People think that racism died a long time ago, well sadly that’s not the case . Racism still lurks around the whole world. Some people made peace and are aware that racism is a crime and some are just ignorant and decide to tolerate it.
A lot of people have different views regarding racism and it is one of many reasons why there is still a division between certain races . When the late Nelson Mandela became President, black people had the idea that they were finally free; free from being discriminated against, abused, free from being pushed over and being treated like slaves and dogs but most of all free from ever having to obey a white person on the basis of superiority complexes. That was their idea of freedom.
My idea of being free or rather living in freedom as a black young woman in South Africa is being able to walk around not having to be looked at differently just because of how I look or perceived because of my skin colour. Whenever I make a mistake, it shouldn’t be said that “it’s because she is black, she can’t do anything right” and rather be told that “mistakes happen and everyone make mistakes”. Being able to forgive what happened in the past; and show love and respect to others regardless of how different we might look, particularly on the basis of skin colour, but most of all, being able to fight and stand against racism; advocating for togetherness as a nation without seeing the colour of our skins. If we all are committed into ending racism and not tolerate it, we will all be able to live freely and in peace .

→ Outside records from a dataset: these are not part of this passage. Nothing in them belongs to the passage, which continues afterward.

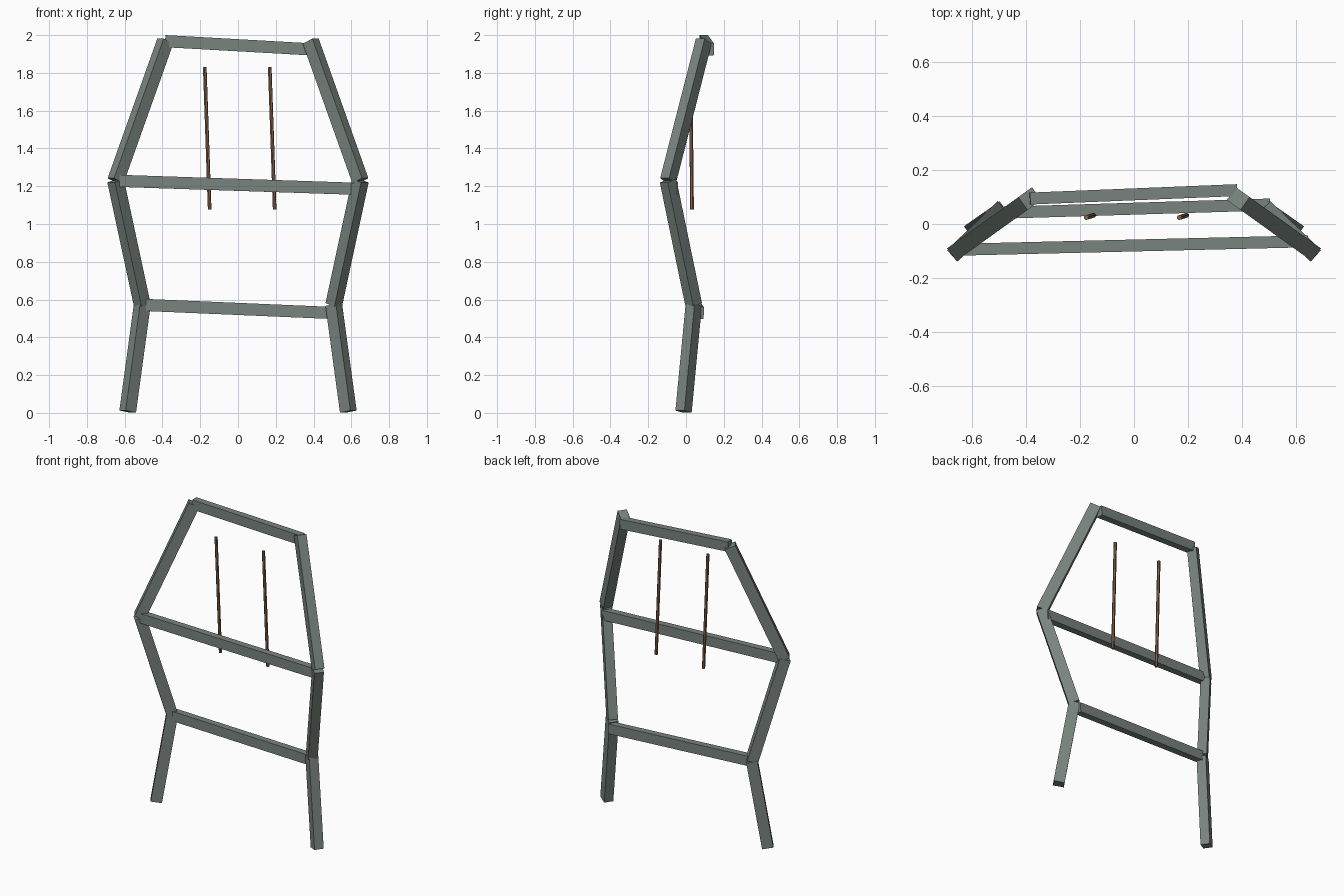
import bpy, bmesh
from mathutils import Vector, Matrix

if "Cube" in bpy.data.objects:
    bpy.data.objects.remove(bpy.data.objects["Cube"])


def material(name, color):
    m = bpy.data.materials.new(name)
    m.diffuse_color = color
    m.use_nodes = True
    m.node_tree.nodes["Principled BSDF"].inputs["Base Color"].default_value = m.diffuse_color
    return m


FRAME = material("grey_green_frame", (0.19, 0.23, 0.21, 1))
ROD = material("brown_cord", (0.23, 0.12, 0.07, 1))


def add_object(name, bm, matrix, mat):
    bmesh.ops.recalc_face_normals(bm, faces=bm.faces)
    mesh = bpy.data.meshes.new(name)
    bm.to_mesh(mesh)
    bm.free()
    mesh.materials.append(mat)
    ob = bpy.data.objects.new(name, mesh)
    ob.matrix_world = matrix
    bpy.context.collection.objects.link(ob)
    return ob


def axis_frame(a, b):
    """Matrix whose z runs from a to b and whose x stays horizontal."""
    a, b = Vector(a), Vector(b)
    z = (b - a).normalized()
    x = z.cross(Vector((0, 0, 1))).normalized()
    y = z.cross(x)
    rot = Matrix((x, y, z)).transposed().to_4x4()
    return Matrix.Translation((a + b) / 2) @ rot, (b - a).length


def beam(name, a, b, width, depth):
    m, length = axis_frame(a, b)
    bm = bmesh.new()
    bmesh.ops.create_cube(bm, size=1)
    bmesh.ops.scale(bm, vec=(width, depth, length), verts=bm.verts)
    return add_object(name, bm, m, FRAME)


def rod(name, a, b, radius):
    m, length = axis_frame(a, b)
    bm = bmesh.new()
    bmesh.ops.create_cone(bm, cap_ends=True, segments=6, radius1=radius,
                          radius2=radius, depth=length)
    return add_object(name, bm, m, ROD)


# Joints of the bent side post (right-hand side)
joints = [(0.584, -0.013, 0.007), (0.507, 0.041, 0.572),
          (0.648, -0.095, 1.229), (0.385, 0.094, 1.968)]
parts = ["lower_post", "middle_post", "upper_post"]

# Side posts, mirrored left and right
for side, s in (("left", -1), ("right", 1)):
    pts = [(s * x, y, z) for x, y, z in joints]
    for part, a, b in zip(parts, pts, pts[1:]):
        beam(f"{side}_{part}", a, b, 0.058, 0.068)

# Slightly skewed cross bars
for name, (x, y, z) in zip(["lower_bar", "middle_bar", "top_bar"], joints[1:]):
    beam(name, (-x, y, z), (x - 0.006, y + 0.031, z - 0.043), 0.044, 0.064)

# Two hanging cords
for side, x in (("left", -0.176), ("right", 0.168)):
    rod(f"{side}_cord", (x, 0.024, 1.83), (x + 0.026, 0.032, 1.077), 0.01)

Most black people believe that they have attained freedom and thus have the right to do whatever they wish; however it is rather unfortunate to witness that most still have their minds stuck in the times of apartheid and thus view the post 1994 period as their time to revenge, which is not how it should be. Today, some black people hate, judge and rather become stereotypical towards each and every white person that they come across because of being stuck in the past and therefore, always reacts with anger because of the unresolved emotions and lingering knowledge of how black people and other races besides white were treated during the apartheid era.
I’m not saying that people shouldn’t be appreciative of what happened during apartheid, in fact my view is that everyone, young or old, should be aware of the past injustices perpetrated against other race groups. South Africans should all be empowered in the right way to understand the past, so that they remain assured that the country has the potential to change for a prosperous future, where forgiveness and love, define a South African Nation.
This however will require that when young people, like myself, are taught about the ills of apartheid, we not fed false information and other questions regarding apartheid left unanswered, because that is what causes other people not to forgive but rather remain angry and continue to hate each and every white person. We shouldn’t make what happened in the apartheid times an excuse for us to not move on and live in peace, instead we should see it as an encouragement and opportunity to better our future and to make this world a better place to live in, which is racism-free.
My view is that racism in South Africa represented the thesis of a systematic oppression of a people, in a form of apartheid, which white people never experienced. Therefore based on my observation, it does seem that there are some white people who still believe that they are superior beings, and are unwilling or scared to lose that status or power because they believe that black people will take over and treat them the way the apartheid system treated black people. Honestly, that’s not the case because some of us, young black people, want to live in peace and witness good things unravel in a secure nation.
Since I am more focused on the South African experience, I hold the view that the demise of apartheid was suppose to be the beginning of a new chapter, a beginning of a new united South African nation filled with joy, love and reconciliation. As I look around and analyze how life has been after the end of apartheid, I see that not everyone is on the same page, not everyone believes in Ubuntu and not everyone wants change in our nation and because of that, I believe that if we continue in such an unreasonable manner, in a few years time, we will be witnessing somewhat the beginning of an end, a beginning of another chapter of “reconfigured” apartheid system.
There are days where I witness different races come together and becoming one, standing and fighting against racism and also not tolerating it. It is exciting and uplifting to see people come together as one because it brings hope that racism in South Africa will deteriorate and eventually be defeated. By continuing to do the right thing and fight against racism as a nation, other countries will be encouraged to do the same and eventually the whole world.
In times like these especially for this current generation, it is very important for young people to stand against racism and continue the dialogues that teaches about tolerance and coexistence, so as to be able to identify and differentiate between what is right and wrong, particularly when it concerns human rights and fighting against discrimination and racism. If this current generation of young people are able to lead this cause, it will encourage children not to discriminate and in the future become leaders who believe in unity.
With the knowledge I’ve acquired regarding apartheid and its consequences, judging from the happenings in our country today, which defines its make-up as racism, I’ve learnt that if we are serious about changing the state of racism in our country, it needs to start with us. We need to work on ourselves first and trust in God. We must be determined and focused on change. Before we try and change our country, we should also start by dreaming of it, believing and then make it happen. We shouldn’t settle for less because if we do, less is what we will achieve, less freedom. So I say, we must commit ourselves to changing our country for the best and not tolerate racism but rather vouch for a racism-free South Africa.